Data items:
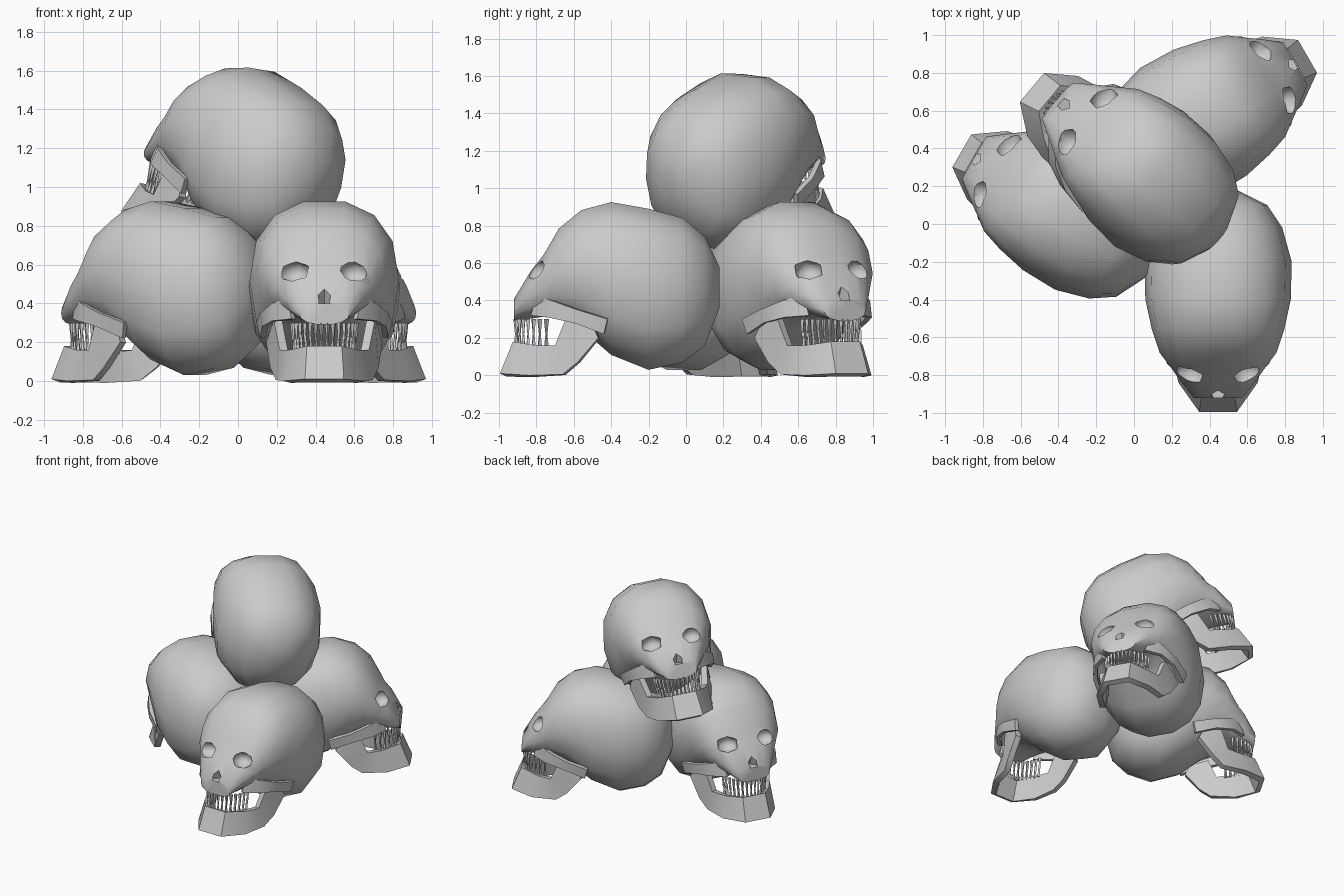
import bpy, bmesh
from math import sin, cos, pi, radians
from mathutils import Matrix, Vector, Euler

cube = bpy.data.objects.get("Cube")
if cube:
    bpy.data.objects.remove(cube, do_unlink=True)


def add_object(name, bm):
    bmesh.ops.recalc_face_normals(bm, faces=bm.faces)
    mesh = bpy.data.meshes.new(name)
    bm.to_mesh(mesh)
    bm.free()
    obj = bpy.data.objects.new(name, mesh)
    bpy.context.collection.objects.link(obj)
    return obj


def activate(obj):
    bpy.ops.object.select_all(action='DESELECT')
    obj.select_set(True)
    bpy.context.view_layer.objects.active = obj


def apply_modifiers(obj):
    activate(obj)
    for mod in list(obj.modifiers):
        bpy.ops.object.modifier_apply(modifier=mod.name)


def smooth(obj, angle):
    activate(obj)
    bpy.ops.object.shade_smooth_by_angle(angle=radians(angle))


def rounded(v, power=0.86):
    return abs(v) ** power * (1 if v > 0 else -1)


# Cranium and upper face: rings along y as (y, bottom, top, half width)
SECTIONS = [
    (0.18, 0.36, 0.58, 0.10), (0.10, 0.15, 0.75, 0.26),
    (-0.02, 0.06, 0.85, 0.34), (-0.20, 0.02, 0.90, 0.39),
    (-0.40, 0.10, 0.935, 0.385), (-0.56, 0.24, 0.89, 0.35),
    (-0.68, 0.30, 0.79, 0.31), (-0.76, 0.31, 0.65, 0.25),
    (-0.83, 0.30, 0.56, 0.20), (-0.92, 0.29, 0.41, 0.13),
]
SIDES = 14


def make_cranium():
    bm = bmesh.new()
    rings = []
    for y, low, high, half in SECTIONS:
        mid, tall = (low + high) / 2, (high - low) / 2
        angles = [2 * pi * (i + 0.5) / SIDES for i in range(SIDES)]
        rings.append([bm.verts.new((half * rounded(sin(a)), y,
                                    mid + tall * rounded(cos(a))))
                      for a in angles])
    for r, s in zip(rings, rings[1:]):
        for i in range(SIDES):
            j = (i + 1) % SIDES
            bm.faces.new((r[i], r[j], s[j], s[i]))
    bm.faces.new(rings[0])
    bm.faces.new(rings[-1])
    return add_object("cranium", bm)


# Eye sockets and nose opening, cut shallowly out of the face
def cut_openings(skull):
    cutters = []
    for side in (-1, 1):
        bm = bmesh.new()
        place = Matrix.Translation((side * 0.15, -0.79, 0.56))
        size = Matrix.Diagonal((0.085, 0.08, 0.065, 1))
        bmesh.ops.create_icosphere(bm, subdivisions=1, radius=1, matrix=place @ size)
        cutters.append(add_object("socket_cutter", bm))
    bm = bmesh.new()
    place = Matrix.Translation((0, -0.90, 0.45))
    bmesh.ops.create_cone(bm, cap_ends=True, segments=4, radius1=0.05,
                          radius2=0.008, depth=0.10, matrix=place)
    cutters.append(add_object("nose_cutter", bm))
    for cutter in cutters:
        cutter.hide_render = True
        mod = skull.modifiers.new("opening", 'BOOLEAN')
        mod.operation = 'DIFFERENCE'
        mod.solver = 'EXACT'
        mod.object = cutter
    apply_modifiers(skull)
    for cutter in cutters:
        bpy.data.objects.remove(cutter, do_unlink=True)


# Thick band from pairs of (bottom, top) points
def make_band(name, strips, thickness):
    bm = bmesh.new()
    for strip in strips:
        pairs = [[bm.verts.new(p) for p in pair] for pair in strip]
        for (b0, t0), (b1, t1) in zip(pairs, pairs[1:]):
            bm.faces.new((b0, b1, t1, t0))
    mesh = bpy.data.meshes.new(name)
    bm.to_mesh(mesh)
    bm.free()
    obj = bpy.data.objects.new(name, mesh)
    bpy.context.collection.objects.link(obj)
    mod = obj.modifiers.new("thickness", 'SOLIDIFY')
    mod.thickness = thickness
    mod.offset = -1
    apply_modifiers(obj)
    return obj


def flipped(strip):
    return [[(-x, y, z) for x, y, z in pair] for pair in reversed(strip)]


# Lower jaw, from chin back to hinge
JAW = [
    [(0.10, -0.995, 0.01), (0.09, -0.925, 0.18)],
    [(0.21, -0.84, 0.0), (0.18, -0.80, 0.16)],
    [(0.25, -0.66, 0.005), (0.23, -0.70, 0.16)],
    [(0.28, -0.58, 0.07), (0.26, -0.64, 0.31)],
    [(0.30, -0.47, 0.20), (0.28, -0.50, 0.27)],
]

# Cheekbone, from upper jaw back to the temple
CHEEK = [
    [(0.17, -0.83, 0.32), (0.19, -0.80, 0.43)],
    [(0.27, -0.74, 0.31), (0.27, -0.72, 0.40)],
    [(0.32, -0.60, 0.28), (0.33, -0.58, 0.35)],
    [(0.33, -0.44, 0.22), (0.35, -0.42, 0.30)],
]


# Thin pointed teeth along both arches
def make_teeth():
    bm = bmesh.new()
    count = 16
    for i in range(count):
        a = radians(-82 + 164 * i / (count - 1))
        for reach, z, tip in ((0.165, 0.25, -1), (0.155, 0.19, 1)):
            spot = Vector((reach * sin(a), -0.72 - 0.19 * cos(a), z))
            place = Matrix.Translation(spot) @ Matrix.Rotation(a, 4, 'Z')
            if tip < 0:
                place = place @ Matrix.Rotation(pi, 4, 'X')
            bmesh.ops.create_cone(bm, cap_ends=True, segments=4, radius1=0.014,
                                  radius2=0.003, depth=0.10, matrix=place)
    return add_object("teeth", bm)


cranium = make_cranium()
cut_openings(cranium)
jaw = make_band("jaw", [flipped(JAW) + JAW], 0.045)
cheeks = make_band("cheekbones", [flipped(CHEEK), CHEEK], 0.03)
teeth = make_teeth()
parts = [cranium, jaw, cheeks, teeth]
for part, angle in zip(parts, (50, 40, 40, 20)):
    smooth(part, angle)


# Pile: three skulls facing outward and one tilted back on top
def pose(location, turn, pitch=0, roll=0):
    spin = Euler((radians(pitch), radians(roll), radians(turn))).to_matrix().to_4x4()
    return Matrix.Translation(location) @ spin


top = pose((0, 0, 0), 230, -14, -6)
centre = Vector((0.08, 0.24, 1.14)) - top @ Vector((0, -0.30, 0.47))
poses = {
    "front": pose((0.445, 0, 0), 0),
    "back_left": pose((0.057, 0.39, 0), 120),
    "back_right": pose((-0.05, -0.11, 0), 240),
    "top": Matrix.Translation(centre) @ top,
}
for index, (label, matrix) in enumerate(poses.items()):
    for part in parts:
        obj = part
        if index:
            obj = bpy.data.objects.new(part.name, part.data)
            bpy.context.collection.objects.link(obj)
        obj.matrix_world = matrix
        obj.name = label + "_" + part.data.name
---
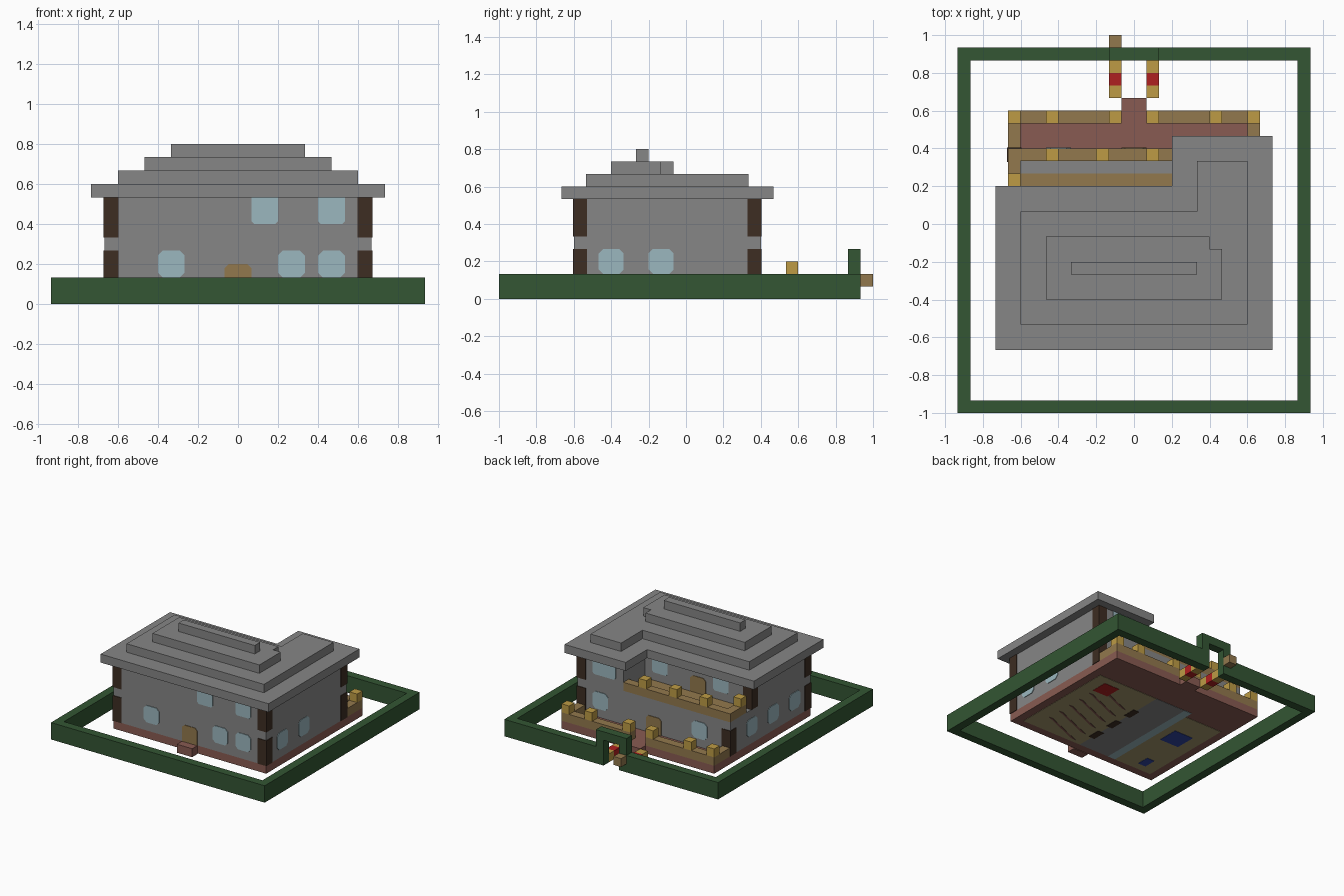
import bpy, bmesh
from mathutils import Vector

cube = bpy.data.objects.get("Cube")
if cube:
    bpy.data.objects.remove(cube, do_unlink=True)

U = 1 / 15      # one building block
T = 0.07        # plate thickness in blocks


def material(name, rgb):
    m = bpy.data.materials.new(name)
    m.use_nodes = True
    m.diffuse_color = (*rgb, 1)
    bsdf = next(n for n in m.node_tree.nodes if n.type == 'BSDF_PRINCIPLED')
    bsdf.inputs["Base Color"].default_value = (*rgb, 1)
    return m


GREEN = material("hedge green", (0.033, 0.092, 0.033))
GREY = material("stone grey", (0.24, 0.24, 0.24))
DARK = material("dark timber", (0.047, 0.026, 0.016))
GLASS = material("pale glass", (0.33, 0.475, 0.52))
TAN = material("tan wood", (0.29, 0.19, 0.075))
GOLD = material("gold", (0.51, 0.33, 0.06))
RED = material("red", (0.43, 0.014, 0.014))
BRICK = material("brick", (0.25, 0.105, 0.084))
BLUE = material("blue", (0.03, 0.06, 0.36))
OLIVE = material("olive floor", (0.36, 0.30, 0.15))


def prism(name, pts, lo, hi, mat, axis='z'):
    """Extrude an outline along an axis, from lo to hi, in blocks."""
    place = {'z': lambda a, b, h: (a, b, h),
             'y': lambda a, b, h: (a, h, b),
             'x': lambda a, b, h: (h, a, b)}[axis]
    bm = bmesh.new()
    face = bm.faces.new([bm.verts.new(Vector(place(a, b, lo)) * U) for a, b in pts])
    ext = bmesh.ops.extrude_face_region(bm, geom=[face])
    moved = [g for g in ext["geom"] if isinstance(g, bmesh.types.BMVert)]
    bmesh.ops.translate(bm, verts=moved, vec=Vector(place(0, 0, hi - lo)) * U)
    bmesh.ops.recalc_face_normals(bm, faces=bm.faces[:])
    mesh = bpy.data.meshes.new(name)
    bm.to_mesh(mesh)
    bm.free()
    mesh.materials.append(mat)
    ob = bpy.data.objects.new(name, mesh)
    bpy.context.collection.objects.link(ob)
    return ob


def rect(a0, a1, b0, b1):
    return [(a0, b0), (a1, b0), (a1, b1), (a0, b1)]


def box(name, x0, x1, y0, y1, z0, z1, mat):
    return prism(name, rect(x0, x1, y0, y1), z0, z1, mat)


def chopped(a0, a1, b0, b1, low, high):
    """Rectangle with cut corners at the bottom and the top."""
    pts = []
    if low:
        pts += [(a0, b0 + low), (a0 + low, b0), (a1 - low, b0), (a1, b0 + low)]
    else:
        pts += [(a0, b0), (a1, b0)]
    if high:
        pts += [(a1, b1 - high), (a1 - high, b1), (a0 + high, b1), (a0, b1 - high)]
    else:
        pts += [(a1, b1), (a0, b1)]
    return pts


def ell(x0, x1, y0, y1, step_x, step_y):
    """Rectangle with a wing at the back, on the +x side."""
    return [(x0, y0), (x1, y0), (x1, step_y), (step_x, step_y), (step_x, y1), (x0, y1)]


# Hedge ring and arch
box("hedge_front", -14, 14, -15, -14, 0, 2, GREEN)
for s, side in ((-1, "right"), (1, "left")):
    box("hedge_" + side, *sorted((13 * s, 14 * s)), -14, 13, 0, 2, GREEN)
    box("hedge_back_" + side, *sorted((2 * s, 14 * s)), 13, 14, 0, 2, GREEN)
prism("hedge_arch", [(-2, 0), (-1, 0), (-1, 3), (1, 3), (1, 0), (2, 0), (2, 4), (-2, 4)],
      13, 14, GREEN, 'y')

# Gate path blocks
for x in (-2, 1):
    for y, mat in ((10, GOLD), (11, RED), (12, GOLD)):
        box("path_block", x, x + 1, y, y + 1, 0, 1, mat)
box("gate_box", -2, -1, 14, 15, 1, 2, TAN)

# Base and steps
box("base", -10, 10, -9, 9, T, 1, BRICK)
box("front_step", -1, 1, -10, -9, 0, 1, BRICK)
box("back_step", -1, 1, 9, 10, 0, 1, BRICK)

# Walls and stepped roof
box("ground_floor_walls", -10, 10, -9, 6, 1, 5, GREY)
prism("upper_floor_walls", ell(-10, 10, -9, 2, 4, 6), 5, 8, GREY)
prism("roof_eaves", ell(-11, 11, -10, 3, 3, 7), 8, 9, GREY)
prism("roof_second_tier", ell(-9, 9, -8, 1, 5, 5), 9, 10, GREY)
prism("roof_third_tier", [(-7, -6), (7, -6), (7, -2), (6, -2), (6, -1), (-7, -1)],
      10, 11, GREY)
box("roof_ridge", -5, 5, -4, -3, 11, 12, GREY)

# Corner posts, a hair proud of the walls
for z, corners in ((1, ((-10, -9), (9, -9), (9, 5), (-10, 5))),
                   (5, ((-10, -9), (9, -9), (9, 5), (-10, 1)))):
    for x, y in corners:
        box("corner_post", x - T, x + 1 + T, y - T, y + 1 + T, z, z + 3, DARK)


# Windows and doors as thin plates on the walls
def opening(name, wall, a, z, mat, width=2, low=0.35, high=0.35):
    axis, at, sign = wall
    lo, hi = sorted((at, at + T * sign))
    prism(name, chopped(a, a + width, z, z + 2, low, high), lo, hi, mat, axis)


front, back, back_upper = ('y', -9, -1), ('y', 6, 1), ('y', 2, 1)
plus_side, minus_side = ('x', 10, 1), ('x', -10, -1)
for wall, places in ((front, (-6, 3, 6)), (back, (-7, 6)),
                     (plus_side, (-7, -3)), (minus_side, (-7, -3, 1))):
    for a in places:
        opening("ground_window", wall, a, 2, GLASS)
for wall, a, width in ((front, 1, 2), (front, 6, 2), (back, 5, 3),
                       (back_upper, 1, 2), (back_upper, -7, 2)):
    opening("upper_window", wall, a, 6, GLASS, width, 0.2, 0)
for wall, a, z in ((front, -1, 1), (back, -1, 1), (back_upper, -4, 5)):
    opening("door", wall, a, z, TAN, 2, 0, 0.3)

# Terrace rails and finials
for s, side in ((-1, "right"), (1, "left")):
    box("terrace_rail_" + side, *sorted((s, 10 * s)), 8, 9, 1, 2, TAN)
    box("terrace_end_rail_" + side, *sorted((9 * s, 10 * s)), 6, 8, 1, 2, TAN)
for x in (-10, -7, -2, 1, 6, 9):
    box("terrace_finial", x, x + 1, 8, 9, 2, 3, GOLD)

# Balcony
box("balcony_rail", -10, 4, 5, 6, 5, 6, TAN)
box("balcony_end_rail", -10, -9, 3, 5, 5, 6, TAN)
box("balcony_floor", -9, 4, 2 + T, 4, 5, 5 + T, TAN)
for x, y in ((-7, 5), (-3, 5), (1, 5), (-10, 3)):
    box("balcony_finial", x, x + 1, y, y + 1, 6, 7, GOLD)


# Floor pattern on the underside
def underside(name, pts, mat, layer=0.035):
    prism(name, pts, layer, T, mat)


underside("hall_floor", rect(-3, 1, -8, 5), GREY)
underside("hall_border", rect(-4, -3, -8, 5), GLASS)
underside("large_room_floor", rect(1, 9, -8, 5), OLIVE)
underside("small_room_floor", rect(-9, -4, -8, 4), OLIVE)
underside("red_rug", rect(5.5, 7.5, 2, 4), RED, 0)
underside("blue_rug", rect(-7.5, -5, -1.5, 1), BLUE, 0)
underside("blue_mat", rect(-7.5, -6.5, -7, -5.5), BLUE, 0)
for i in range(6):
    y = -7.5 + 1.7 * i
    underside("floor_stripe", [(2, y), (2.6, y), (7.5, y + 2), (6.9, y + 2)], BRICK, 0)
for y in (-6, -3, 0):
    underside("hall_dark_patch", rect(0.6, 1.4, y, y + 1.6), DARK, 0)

What is required:
Counting only lines that contain the word "label", give the number found in the data, and nothing else.

Answer box:
2